In US, Commonwealth and certain other militaries, the chevron is used as rank devices for non-commissioned members. I'm curious when did this practice start. Historically, up until and including the 19th Century, rank devices seemed to be differently colored or styled armor, clothing, headdress or other accoutrements.


1 Answer 1


According to The Encyclopedia of the War of 1812: A Political, Social, and Military History:
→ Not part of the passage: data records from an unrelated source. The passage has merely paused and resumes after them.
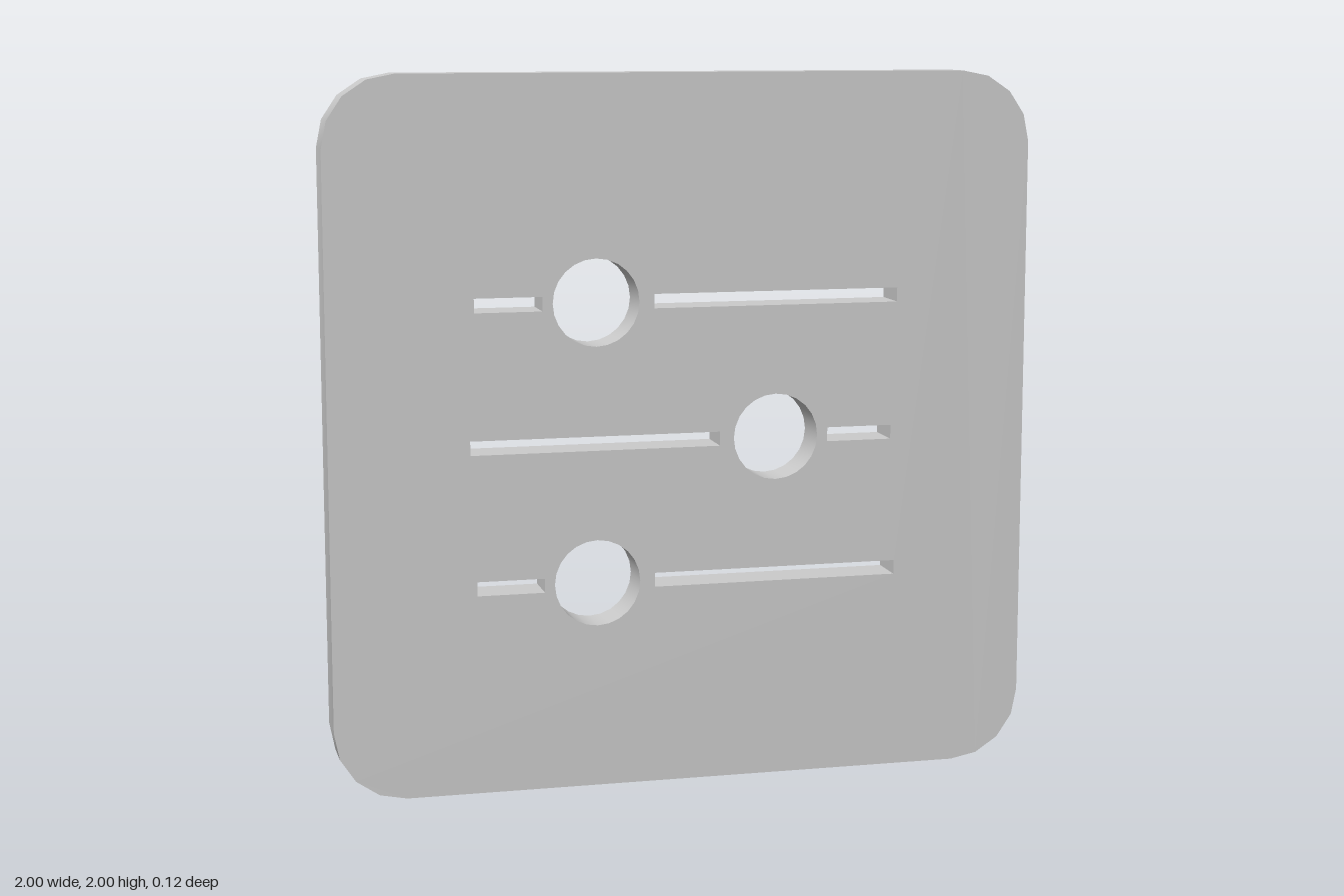
import * as THREE from 'three';
import { toCreasedNormals } from 'three/addons/utils/BufferGeometryUtils.js';

const DEPTH = 0.12;
const CORNER = 0.2;
const KNOB_RADIUS = 0.122;
const SLOT_HEIGHT = 0.04;

// Points along an arc, both ends included
function arc(cx, cy, r, start, sweep, segments) {
  return Array.from({ length: segments + 1 }, (_, i) => {
    const a = start + (sweep * i) / segments;
    return new THREE.Vector2(cx + r * Math.cos(a), cy + r * Math.sin(a));
  });
}

// Each row: height, knob hole position, and the slots either side of it
const rows = [
  { y: 1.373, knob: -0.255, slots: [[-0.595, -0.405], [-0.09, 0.615]] },
  { y: 0.98, knob: 0.26, slots: [[-0.61, 0.098], [0.412, 0.6]] },
  { y: 0.585, knob: -0.255, slots: [[-0.595, -0.405], [-0.09, 0.615]] },
];

export function createModel() {
  const group = new THREE.Group();
  group.name = 'sliderPlate';

  // Square outline with rounded corners
  const c = 1 - CORNER;
  const outline = [[c, c], [-c, c], [-c, -c], [c, -c]].flatMap(([x, y], i) =>
    arc(x, y + 1, CORNER, (i * Math.PI) / 2, Math.PI / 2, 4));
  const shape = new THREE.Shape(outline);

  // Round knob holes and narrow slots, cut right through
  for (const { y, knob, slots } of rows) {
    const circle = arc(knob, y, KNOB_RADIUS, 0, -Math.PI * 2, 24).slice(0, -1);
    shape.holes.push(new THREE.Path(circle));
    for (const [x0, x1] of slots) {
      const h = SLOT_HEIGHT / 2;
      shape.holes.push(new THREE.Path([
        new THREE.Vector2(x0, y - h), new THREE.Vector2(x0, y + h),
        new THREE.Vector2(x1, y + h), new THREE.Vector2(x1, y - h),
      ]));
    }
  }

  const extruded = new THREE.ExtrudeGeometry(shape, { depth: DEPTH, bevelEnabled: false });
  extruded.translate(0, 0, -DEPTH / 2);
  const plate = new THREE.Mesh(
    toCreasedNormals(extruded, Math.PI / 5),
    new THREE.MeshStandardMaterial({ color: 0xcccccc }),
  );
  plate.name = 'plate';
  group.add(plate);
  return group;
}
In 1802 the British introduced the system of chevrons to distinguish NCO rank... Corporals wore two chevrons, and sergeants wore three... The color sergeant rank, introduced in 1813, had a single chevron with a regimental flag surmounted by a crown in the angle. Sergeant majors and quartermaster sergeants wore four chevrons. The rank of chosen man... had a single chevron... evolved into the rank of lance corporal...

The Royal Marines followed in 1810 - adopting Army ranks and insignia.

The Napoleonic French Army used chevrons on the upper arm to indicate veteran status - 1 chevron indicated 5-15 years of service, 2 chevrons for 15-20, and 3 chevrons for more than 20 years service. Ranks were indicated by stripes on the cuff.

The French introduced chevrons for ranks sometime before 1914, but only for some units - I'm having trouble finding exactly when.

The US Army introduced chevrons in 1847 - previously, a combination of button placement and cuff lacing indicated NCO rank.

As for the global prevalence of chevrons, the British established local regiments in many of their colonies, and introduced all manner of traditions and symbols, and these seem to have hung around even in countries where the British no longer rule. As countries gained independence from other various colonial powers, they have likely copied the chevrons and other insignia from the British and US armies.


Your Answer

By clicking “Post Your Answer”, you agree to our terms of service and acknowledge you have read our privacy policy.

Not the answer you're looking for? Browse other questions tagged or ask your own question.